Most Tuesdays I tend to do a blog posts focused on all things creepy, it is also a opportunity for those in the Paranormal Hauntings Community to Share their true Creepy Tales, so please if you have a spooky Tale please give it a share with us.
I am kick starting today off with one tale some may not or may have heard before.
The Film The Hills have Eyes was based on a True Story?
The Hills have eyes is a classic horror film which tells of a family trapped in the Nevada desert and terrorized by a family of inbred mutants living in mountains.
Wes Craven based the film on the legendary story of Alexander “Sawney” Bean.
The story of the legend goes that Sawney, the son of a landscaper didn’t want to follow in his father’s footsteps so he decided to take himself and his wife and head for a cave close to the shore in Bennane Head, Scotland. There he would live and raise his family of eight sons, six daughters, eighteen grandsons, and fourteen granddaughters, most of which were the product of incest.
The Bean clan would spend most their days away in their cave sleeping and would come out at night to apply their trade. Under the cover of darkness, the Bean’s would ambush travellers robbing and then murdering them. The bodies were then taken back to the cave where they were butchered and prepared for dinner.
It is said that for twenty-five years the family operated in secret. Nearby villagers were aware of the disappearances and had came across the occasional body-parts which washed up on their shores but they was unaware of who was responsible for the crimes.
The Beans were eventually caught when they attempted to ambush a young man who was stronger and was much better with a sword then they may have thought. The young man managed to hold his attackers at bay until help arrived. Feeling threatened the Beans headed for the safety of their cave but now aware of their presence, the people of Bennane Head sent word to King James VI of Scotland, who dispatched his soldiers to track down the clan.
The soldiers were lead by bloodhounds to a cave along the shore.
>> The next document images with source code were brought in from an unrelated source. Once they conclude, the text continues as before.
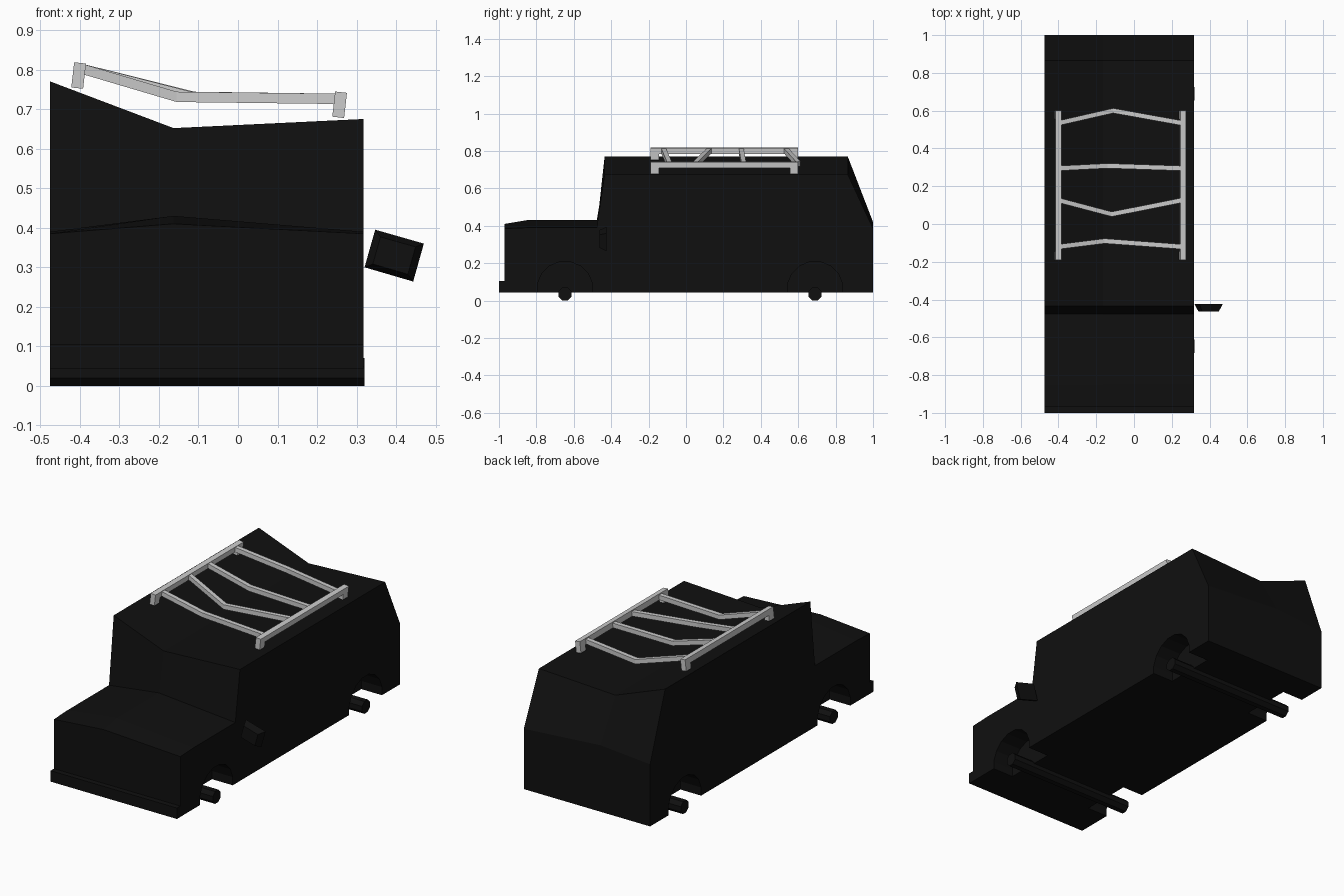
import bpy, bmesh, math
from mathutils import Matrix, Vector

if "Cube" in bpy.data.objects:
    bpy.data.objects.remove(bpy.data.objects["Cube"])

XL, XC, XR = -0.475, -0.163, 0.317   # left side, crease, right side
FLOOR = 0.043

black = bpy.data.materials.new("black_paint")
black.diffuse_color = (0.005, 0.005, 0.005, 1)
black.use_nodes = True
black.node_tree.nodes["Principled BSDF"].inputs["Base Color"].default_value = black.diffuse_color


def finish(bm, name, mat=None):
    bmesh.ops.recalc_face_normals(bm, faces=bm.faces[:])
    me = bpy.data.meshes.new(name)
    bm.to_mesh(me)
    bm.free()
    ob = bpy.data.objects.new(name, me)
    bpy.context.collection.objects.link(ob)
    if mat:
        me.materials.append(mat)
    return ob


def loft(name, rings, mat=None, tri=False):
    """Join equal-length closed rings of points and cap both ends."""
    bm = bmesh.new()
    vs = [[bm.verts.new(p) for p in r] for r in rings]
    n = len(rings[0])
    for a, b in zip(vs, vs[1:]):
        for i in range(n):
            j = (i + 1) % n
            bm.faces.new((a[i], a[j], b[j], b[i]))
    bm.faces.new(vs[0])
    bm.faces.new(vs[-1])
    if tri:
        bmesh.ops.triangulate(bm, faces=bm.faces[:])
    return finish(bm, name, mat)


def cylinder(name, r, x0, x1, y, z, sides, mat=None):
    rings = [[(x, y + r * math.cos((i + .5) * math.tau / sides),
               z + r * math.sin((i + .5) * math.tau / sides)) for i in range(sides)]
             for x in (x0, x1)]
    return loft(name, rings, mat)


# Body: side profile swept over three stations, creased in the middle
def section(x, nose, hood, roof, belt):
    return [(x, y, z) for y, z in (
        (-0.97, FLOOR), (-0.97, nose), (-0.85, hood), (-0.477, hood),
        (-0.435, roof), (0.865, roof), (1.0, belt), (1.0, FLOOR))]


body = loft("body", [section(XL, 0.385, 0.39, 0.77, 0.395),
                     section(XC, 0.41, 0.43, 0.652, 0.42),
                     section(XR, 0.385, 0.39, 0.675, 0.385)], black)

# Wheel arches cut into both sides, axles running across underneath
for label, y in (("front", -0.647), ("rear", 0.69)):
    for side, x0, x1 in (("left", XL - 0.1, XL + 0.13), ("right", XR - 0.13, XR + 0.1)):
        cut = cylinder(f"{label}_{side}_arch_cutter", 0.15, x0, x1, y, 0.06, 16)
        cut.hide_render = True
        cut.hide_viewport = True
        mod = body.modifiers.new(f"{label}_{side}_arch", 'BOOLEAN')
        mod.object = cut
        mod.operation = 'DIFFERENCE'
        mod.solver = 'EXACT'
    cylinder(f"{label}_axle", 0.035 / math.cos(math.pi / 8), XL, 0.32, y, 0.035, 8, black)

# Front bumper
loft("front_bumper", [[(x, -1.0, FLOOR), (x, -1.0, 0.105), (x, -0.965, 0.105), (x, -0.965, FLOOR)]
                      for x in (XL, XR)], black)

# Door mirror: tilted, tapered housing on the right side
back = [(0.32, 0.30), (0.347, 0.395), (0.47, 0.36), (0.443, 0.264)]
mid = Vector((0.395, 0.33))
front = [mid + (Vector(p) - mid) * 0.72 for p in back]
loft("door_mirror", [[(p[0], -0.424, p[1]) for p in back],
                     [(p[0], -0.463, p[1]) for p in front]], black)

# Roof rack rails with a foot at each end, leaning slightly
outline = [(-0.19, -0.032), (-0.19, 0.032), (0.60, 0.032), (0.60, -0.032),
           (0.555, -0.032), (0.555, 0.0), (-0.145, 0.0), (-0.145, -0.032)]
for side, x, z in (("left", -0.403, 0.785), ("right", 0.257, 0.711)):
    rail = loft(f"{side}_rack_rail", [[(dx, a, b) for a, b in outline] for dx in (-0.015, 0.015)])
    rail.data.transform(Matrix.Translation((x, 0, z)) @ Matrix.Rotation(math.radians(6.5), 4, 'Y'))

# Bent cross bars: end y, kink x, kink y
for i, (ye, xk, yk) in enumerate(((-0.12, -0.155, -0.09), (0.125, -0.118, 0.052),
                                  (0.295, -0.14, 0.308), (0.535, -0.11, 0.6))):
    h = 0.013
    rings = [[(x, y + a, z + b) for a, b in ((-h, -h), (h, -h), (h, h), (-h, h))]
             for x, y, z in ((-0.395, ye, 0.802), (xk, yk, 0.731), (0.25, ye, 0.726))]
    loft(f"rack_cross_bar_{i + 1}", rings)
Not only did they find the entire Bean clan, but they also found the scattered remains of their half eaten victims. The Beans were taken to Edinburgh where they were immediately condemned to death, without trial. The men were castrated before having their hands and feet severed; they eventually died slowly of blood loss. After being forced to watch the men of the family die, the women and children were then burned alive. Their twenty-five years of terror was now over. In the end, it is believed the Sawney Bean family claimed over a thousand lives.
Over the years many historians have disputed Sawney Bean’s existence and those who do believe the legend say it has been extremely exaggerated over the years and the first printed version of the tale didn’t actually come until the 18th century.
Historians who looked into the history found no evidence of the thousand people going missing in the Bennane Head region during the 15th century and also found no evidence of such a execution to have taken place but there was several reports that did document periods of famine, forcing some to resort to cannibalism.
Some believe that the Sawney Bean family could have existed but it would have been centuries earlier possibly during Scotland’s dark age and that their antics was passed on by word of mouth rather then being written until it was eventually recorded in the 18th century and with any Chinese whisper the true century which we now hear to be the 15th century could have well been much earlier it was just passed on incorrectly over the years!
People who visit the alleged Sawney Cave today report that the clans victims haunt it and the surrounding area.